Flash forward to today. I get home very late and find a package inside my mailbox. By inside, I mean somehow the mailman defied the laws of physics by not appearing the bend the package, but managing to get the package, with stiff cardboard to fit the diagonal of the mailbox, despite actually being slightly larger than the mailbox. Perplexed, I tried pulling the package, but was met with the stiff resistance of cold (actually room temperature), unforgiving steel. With some persistence, I was able to remove the package from the mailbox, but not without bending the package slightly and shearing the edge off one side of the package.
Getting upstairs, I take a few pictures of the package, in case I need to complain to the post office that our physics-bending letter carrier is aiding and abetting in the destruction of the U.S. Mail.
The package itself was the results of my first Sportlots purchase. I found a few dealers on Labor Day who had an extensive collection of rarer and offbeat Mike Scott cards I didn't own and placed a fairly sizable order. I was super excited about the order and quite scared, as I knew some of the larger cards were in this particular order.
In a fortunate turn of events, seller SoCalSpt did a tremendous job packing the entire order and nary a card was harmed, despite the best efforts of my mailman. In addition to a fair number of Canadian cards, I was able to get a Donruss Super Diamond King which is around a 5" by 7" card filled with George Perez artwork. I also picked up the below cards as well
The 1991 Topps card is actually a Topps Micro, despite my scanner insisting it is a normal sized card. The disc was one of the giant Sportflics discs and is even cooler in hand.
What I thought was most interesting was the 1990 Donruss Learning Series card. The front of the card features the Learning Series logo, as well as a different picture than found on the standard Donruss card. However, the back is exactly the same, save the card number. Thanks to Baseball Card Pedia, I was able to learn these were supplied as learning aids to schools, though I cannot exactly figure out what is learned from these cards, other than you need to buy more cards. But that's what happens when you mix private business and public education.

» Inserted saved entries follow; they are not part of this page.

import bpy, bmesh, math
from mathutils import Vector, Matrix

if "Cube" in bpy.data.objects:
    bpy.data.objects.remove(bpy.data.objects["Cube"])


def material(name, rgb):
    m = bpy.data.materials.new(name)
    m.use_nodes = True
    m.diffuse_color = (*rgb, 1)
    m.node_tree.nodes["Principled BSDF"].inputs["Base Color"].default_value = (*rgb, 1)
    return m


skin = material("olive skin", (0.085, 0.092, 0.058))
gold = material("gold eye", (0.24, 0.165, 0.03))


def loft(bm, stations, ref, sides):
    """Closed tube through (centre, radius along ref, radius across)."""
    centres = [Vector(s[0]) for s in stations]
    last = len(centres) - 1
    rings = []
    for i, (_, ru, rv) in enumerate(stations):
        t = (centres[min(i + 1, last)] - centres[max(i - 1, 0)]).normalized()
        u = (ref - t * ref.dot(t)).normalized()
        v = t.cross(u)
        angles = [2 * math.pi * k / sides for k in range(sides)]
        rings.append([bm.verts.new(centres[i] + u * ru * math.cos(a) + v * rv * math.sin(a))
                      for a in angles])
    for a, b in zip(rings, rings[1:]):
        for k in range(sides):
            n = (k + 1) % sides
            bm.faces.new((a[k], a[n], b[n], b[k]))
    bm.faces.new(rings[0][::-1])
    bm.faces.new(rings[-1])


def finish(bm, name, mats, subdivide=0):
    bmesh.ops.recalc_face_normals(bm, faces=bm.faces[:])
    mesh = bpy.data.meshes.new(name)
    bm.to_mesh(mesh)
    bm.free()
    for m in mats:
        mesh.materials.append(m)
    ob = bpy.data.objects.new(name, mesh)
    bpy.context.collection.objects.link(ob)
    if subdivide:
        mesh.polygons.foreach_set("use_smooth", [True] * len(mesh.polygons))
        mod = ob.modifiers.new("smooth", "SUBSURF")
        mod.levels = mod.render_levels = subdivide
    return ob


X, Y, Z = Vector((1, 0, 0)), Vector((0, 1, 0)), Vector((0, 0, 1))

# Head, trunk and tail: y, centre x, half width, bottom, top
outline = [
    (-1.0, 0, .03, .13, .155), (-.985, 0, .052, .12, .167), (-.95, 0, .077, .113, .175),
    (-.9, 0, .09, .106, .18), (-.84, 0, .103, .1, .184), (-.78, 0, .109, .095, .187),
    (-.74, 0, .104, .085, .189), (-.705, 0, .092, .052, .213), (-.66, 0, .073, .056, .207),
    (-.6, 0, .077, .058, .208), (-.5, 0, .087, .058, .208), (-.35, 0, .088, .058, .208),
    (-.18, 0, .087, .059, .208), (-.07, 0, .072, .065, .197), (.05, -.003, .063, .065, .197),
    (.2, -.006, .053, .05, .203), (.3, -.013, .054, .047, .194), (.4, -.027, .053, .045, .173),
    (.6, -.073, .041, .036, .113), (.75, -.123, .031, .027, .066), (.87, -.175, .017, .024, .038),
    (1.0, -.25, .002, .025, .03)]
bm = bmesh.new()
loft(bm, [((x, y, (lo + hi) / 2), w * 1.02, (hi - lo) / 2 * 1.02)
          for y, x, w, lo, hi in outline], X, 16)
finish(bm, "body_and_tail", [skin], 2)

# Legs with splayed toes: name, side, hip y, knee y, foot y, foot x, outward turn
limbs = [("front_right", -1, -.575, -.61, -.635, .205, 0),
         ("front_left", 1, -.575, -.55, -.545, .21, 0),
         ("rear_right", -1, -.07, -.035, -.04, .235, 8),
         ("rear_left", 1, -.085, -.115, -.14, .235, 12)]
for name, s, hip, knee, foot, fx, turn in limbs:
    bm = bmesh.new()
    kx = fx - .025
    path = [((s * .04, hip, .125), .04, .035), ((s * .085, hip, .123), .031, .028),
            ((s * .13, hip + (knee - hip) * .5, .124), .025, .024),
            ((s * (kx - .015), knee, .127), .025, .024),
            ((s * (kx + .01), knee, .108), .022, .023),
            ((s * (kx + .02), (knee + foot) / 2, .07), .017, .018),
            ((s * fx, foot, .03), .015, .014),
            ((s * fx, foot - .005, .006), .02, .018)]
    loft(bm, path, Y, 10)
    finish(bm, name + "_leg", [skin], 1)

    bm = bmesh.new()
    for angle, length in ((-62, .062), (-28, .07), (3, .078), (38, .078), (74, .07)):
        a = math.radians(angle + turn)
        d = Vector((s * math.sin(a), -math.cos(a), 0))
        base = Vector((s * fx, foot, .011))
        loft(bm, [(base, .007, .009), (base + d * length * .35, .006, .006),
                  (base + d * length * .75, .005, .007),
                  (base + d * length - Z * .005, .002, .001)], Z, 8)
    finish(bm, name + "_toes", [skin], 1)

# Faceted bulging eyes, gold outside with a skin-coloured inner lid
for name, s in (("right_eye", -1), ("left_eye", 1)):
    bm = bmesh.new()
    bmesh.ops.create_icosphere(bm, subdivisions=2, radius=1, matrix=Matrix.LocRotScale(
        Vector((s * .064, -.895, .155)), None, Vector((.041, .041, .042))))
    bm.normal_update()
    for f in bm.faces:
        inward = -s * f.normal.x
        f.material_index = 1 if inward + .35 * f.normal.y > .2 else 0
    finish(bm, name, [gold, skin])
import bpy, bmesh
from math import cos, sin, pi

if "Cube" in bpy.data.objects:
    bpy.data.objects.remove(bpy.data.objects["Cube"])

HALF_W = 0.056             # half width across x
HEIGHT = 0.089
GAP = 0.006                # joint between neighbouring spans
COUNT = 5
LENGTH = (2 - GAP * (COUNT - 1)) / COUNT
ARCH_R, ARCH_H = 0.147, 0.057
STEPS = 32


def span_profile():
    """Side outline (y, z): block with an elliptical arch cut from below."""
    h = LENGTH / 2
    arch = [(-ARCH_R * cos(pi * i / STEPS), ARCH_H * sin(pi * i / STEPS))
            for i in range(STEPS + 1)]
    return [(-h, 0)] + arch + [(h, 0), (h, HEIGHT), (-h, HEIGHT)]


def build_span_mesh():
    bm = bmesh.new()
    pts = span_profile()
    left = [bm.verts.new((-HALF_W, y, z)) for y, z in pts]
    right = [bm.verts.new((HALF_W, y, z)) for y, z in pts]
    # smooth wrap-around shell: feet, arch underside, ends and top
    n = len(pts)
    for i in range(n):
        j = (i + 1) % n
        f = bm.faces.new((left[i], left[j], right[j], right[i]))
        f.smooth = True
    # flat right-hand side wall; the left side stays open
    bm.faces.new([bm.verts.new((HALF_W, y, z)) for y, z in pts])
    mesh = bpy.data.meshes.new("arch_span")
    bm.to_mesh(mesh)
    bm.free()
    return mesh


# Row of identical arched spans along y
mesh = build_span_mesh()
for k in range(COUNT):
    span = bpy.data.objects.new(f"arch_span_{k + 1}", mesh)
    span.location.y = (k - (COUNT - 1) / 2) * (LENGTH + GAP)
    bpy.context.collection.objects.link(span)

Fortunately, thanks to some great care by a seller, mailday, perilously close to being ruined was saved and filled my day with the joy of new cards for my collection.